My parents are still roped in red tape and I have nothing but nail clippers and a screwdriver. Since their credit union wouldn't accept their power of attorney, I whipped up a new one and brought a notary public to their nursing home.

Even with some practice, my mother couldn't drive her new wheelchair: the joystick has right and left reversed and she can't get used to it. Tonight I had the idea to flip it over so that the joystick is facing downward and right and left aren't flipped. We'll see how Mom does with it. 

Thursday, August 7, 2014

Eldercare: Almost It's Over!

How did things go so far downhill so fast?

A month ago, I wasn't thinking about my parents going to a nursing home and selling almost all their belongings. But kidney failure put my mother in the hospital and an accident put my father there, too, a few weeks ago. They've since improved and now they're both at a rehab center. Their dog has moved in with me.

Mom and Dad were in the same room, but they had to move my father because he called out for my mother all night and she couldn't get any sleep. Now he calls out to her from the room across the hall. He stops if I'm there--he calls out for me instead. At least my mother has the room to herself so she can learn to drive her new wheelchair, the one I found on Craigslist and bought from a guy at a storage unit way out in Longmont. When Mom said she found it hard to control, I bought a new joystick for it off Ebay.

Ebay wouldn't take my credit card--it said it had expired. It hadn't. The seller's website wouldn't take my address, even though I live in the US. I finally gave the seller my credit card number over the phone and got the joystick. I put the new joystick on her wheelchair the day after I got it, but Mom still can't drive it. This, from a woman who used to get around in a wheelchair that drove like a bumper car. I advised her to practice for a few hours.

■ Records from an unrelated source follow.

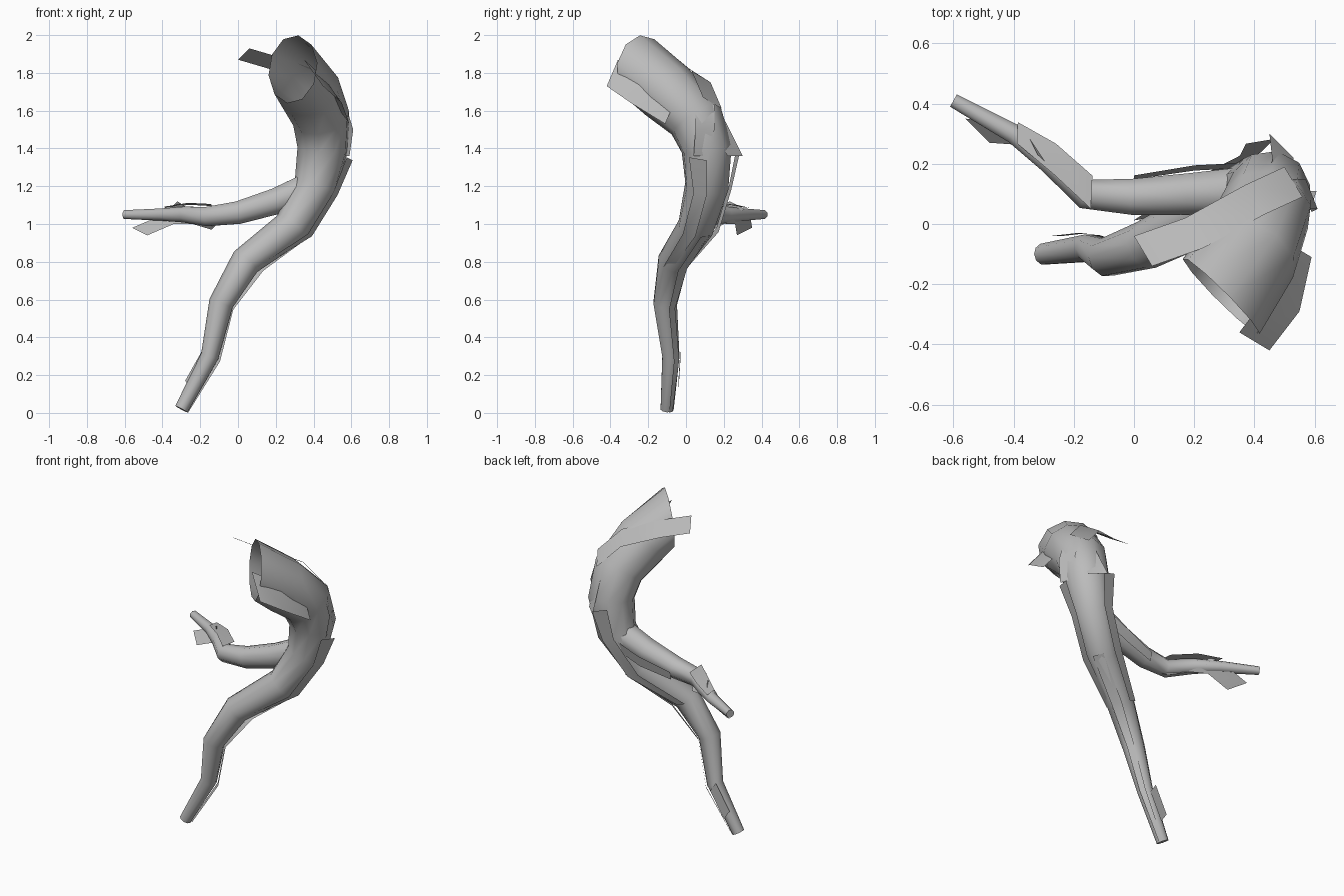
import bpy, bmesh, math
from mathutils import Vector

cube = bpy.data.objects.get("Cube")
if cube:
    bpy.data.objects.remove(cube)

bark = bpy.data.materials.new("grey_bark")
bark.use_nodes = True
grey = (.5, .5, .5, 1)
bark.diffuse_color = grey
bark.node_tree.nodes["Principled BSDF"].inputs["Base Color"].default_value = grey


def finish(name, bm):
    mesh = bpy.data.meshes.new(name)
    bm.to_mesh(mesh)
    bm.free()
    mesh.materials.append(bark)
    part = bpy.data.objects.new(name, mesh)
    bpy.context.collection.objects.link(part)
    bpy.ops.object.select_all(action="DESELECT")
    part.select_set(True)
    bpy.context.view_layer.objects.active = part
    bpy.ops.object.shade_smooth_by_angle(angle=math.radians(50))


def tube(name, points, radii, sides, end_direction=None):
    """Sweep a ring along the points; an end with a set direction stays open."""
    bm = bmesh.new()
    side = Vector((0, 1, 0))
    last = len(points) - 1
    rings = []
    for i, (point, radius) in enumerate(zip(points, radii)):
        ahead = (points[min(i + 1, last)] - point).normalized()
        behind = (point - points[max(i - 1, 0)]).normalized()
        direction = (ahead + behind).normalized()
        if end_direction and i == last:
            direction = end_direction.normalized()
        side = (side - direction * side.dot(direction)).normalized()
        up = direction.cross(side)
        angles = [math.tau * (k + .5) / sides for k in range(sides)]
        rings.append([bm.verts.new(point + radius * (math.cos(a) * side + math.sin(a) * up))
                      for a in angles])
    for lower, upper in zip(rings, rings[1:]):
        for k in range(sides):
            n = (k + 1) % sides
            bm.faces.new((lower[k], lower[n], upper[n], upper[k]))
    bm.faces.new(reversed(rings[0]))
    if not end_direction:
        bm.faces.new(rings[-1])
    finish(name, bm)


def strip(name, left, right):
    """Thin sheet of bark between two edge lines."""
    bm = bmesh.new()
    edges = [(bm.verts.new(a), bm.verts.new(b)) for a, b in zip(left, right)]
    for (a, b), (c, d) in zip(edges, edges[1:]):
        bm.faces.new((a, c, d, b))
    finish(name, bm)


def flap(name, points, half_width):
    """Loose piece of bark of constant width along a centre line."""
    middle, half = [Vector(p) for p in points], Vector(half_width)
    strip(name, [p - half for p in middle], [p + half for p in middle])


def ridge(name, points, radii, left, right):
    """Ragged bark lying along a tube, its edges set in multiples of the radius."""
    ragged = [radius * (1.15 if i % 2 else 1) for i, radius in enumerate(radii)]
    strip(name, [p + r * Vector(left) for p, r in zip(points, ragged)],
          [p + r * Vector(right) for p, r in zip(points, ragged)])


# Hollow trunk, widening with height to the open broken top
trunk = [Vector(p) for p in (
    (-.3, -.1, .02), (-.15, -.08, .3), (-.09, -.11, .58), (.04, -.07, .8),
    (.28, .05, .98), (.41, .11, 1.2), (.45, .11, 1.4), (.44, .05, 1.56),
    (.38, -.1, 1.7), (.29, -.24, 1.82))]
trunk_radii = [.036 + .145 * (p.z / trunk[-1].z) ** 1.4 for p in trunk]
tube("trunk", trunk, trunk_radii, 10, Vector((-.7, -.7, .1)))

# Side branch, tapering evenly to its tip
branch = [Vector(p) for p in (
    (.37, .11, 1.19), (.2, .1, 1.12), (0, .09, 1.06), (-.16, .1, 1.04),
    (-.28, .21, 1.05), (-.4, .3, 1.05), (-.6, .41, 1.05))]
branch_radii = [.085 - .01 * i for i in range(len(branch))]
tube("branch", branch, branch_radii, 8)

# Ragged ridges down both edges of the back, and on down to the foot
ridge("outer_ridge", trunk[3:7], trunk_radii[3:7], (.8, -.6, -.3), (1, 0, -.4))
ridge("inner_ridge", trunk[3:7], trunk_radii[3:7], (-.5, 1, 0), (.1, 1.1, -.2))
ridge("lower_ridge", trunk[:5], trunk_radii[:5], (.6, .8, -.4), (1, .3, -.5))

# Bark wrapped along the branch
ridge("branch_ridge", branch[:3], branch_radii[:3], (0, 1.1, 0), (0, .9, -.8))
ridge("branch_wrap", branch[3:6], branch_radii[3:6], (.3, -.9, 1.2), (.4, 1.1, 1))
flap("branch_curl", [(-.12, .1, .99), (-.22, .16, 1.02), (-.34, .27, 1.1)], (.02, -.04, .02))

# Torn flaps round the broken top
flap("top_splinter", [(.03, -.09, 1.9), (.2, -.03, 1.85), (.4, .08, 1.78), (.53, .14, 1.64)],
     (.03, -.05, .03))
flap("rim_flap", [(.4, -.39, 1.8), (.5, -.26, 1.71), (.54, -.08, 1.6)], (.05, -.03, -.07))
flap("shoulder_flap", [(.5, .05, 1.7), (.55, .1, 1.63), (.59, .1, 1.5), (.57, .09, 1.36)],
     (.02, -.05, 0))
flap("back_flap", [(.46, .1, 1.65), (.5, .17, 1.54), (.49, .26, 1.36)], (.04, -.04, 0))

# Loose flaps hanging from the branch and the foot
flap("branch_flap", [(-.52, .31, .96), (-.38, .3, 1.02), (-.27, .24, 1.02)], (.04, -.04, -.02))
flap("foot_flap", [(-.26, -.04, .14), (-.17, -.03, .3)], (.02, 0, -.03))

Monday, I met with a man who does estate sales. He looked around my parents' house (after I'd taken out about 50 bags of papers and old toiletries) and said it would take him and his crew of six to eight people two weeks to set up. Most houses, he said, took a week to set up. Yes, I grew up in a (borderline) hoarder house. I've watched episodes of Clean House lately and wished the messy houses they show were all I had to deal with.

Among the papers I sorted were several unpaid bills. I take care of my parents' bills, but I can't take care of them if I don't see them. They're paid now, and now that my mother doesn't have to spend so much time taking care of Dad, she has time to deal with credit card companies and her credit union. The way her lawyer set up her power of attorney (with two co-successors) renders it useless with her credit union. She's putting me on her account and I've whipped up a new power of attorney form.

You'd think a nursing home would take care of all needs. Not so. I do my parents' laundry since nursing homes lose patients' clothes left and right; the last time, they sent Dad home with random clothes that weren't even his size and ended up writing me a check for clothing that I had bought for Dad a week earlier. Since both parents have lost weight, I bought them some new threads from Goodwill and ARC.

My mother's blood sugars have been running over 200 since she can't take metformin anymore. She can't control her blood sugar with food alone--I think the kidney failure scared her into being more strict about carbs than she had been. (The doctors said her kidney failure might have been caused by an antibiotic she reacted to.) So along with clean laundry, I brought her some Atkins bars and made sure she had enough coconut oil.

My next project is to scan her photos and letters onto her laptop and send the originals to her sister, who has volunteered to act as curator. (I bought a laptop cable so the laptop doesn't go the way of my Dad's clothes.) If Mom ends up with one more thing that needs to be taken to the post office, she's on her own.

Helping my parents isn't all I've been doing: I got three fillings replaced a few days ago. Between that and having revived my habit of grinding my teeth at night, my teeth have hurt for the past few days to the point that it's hard to eat. But I feel well enough to go to Engrish.com and have a good laugh without hurting myself. And now that things are becoming more stable, I tell myself, "almost it's over."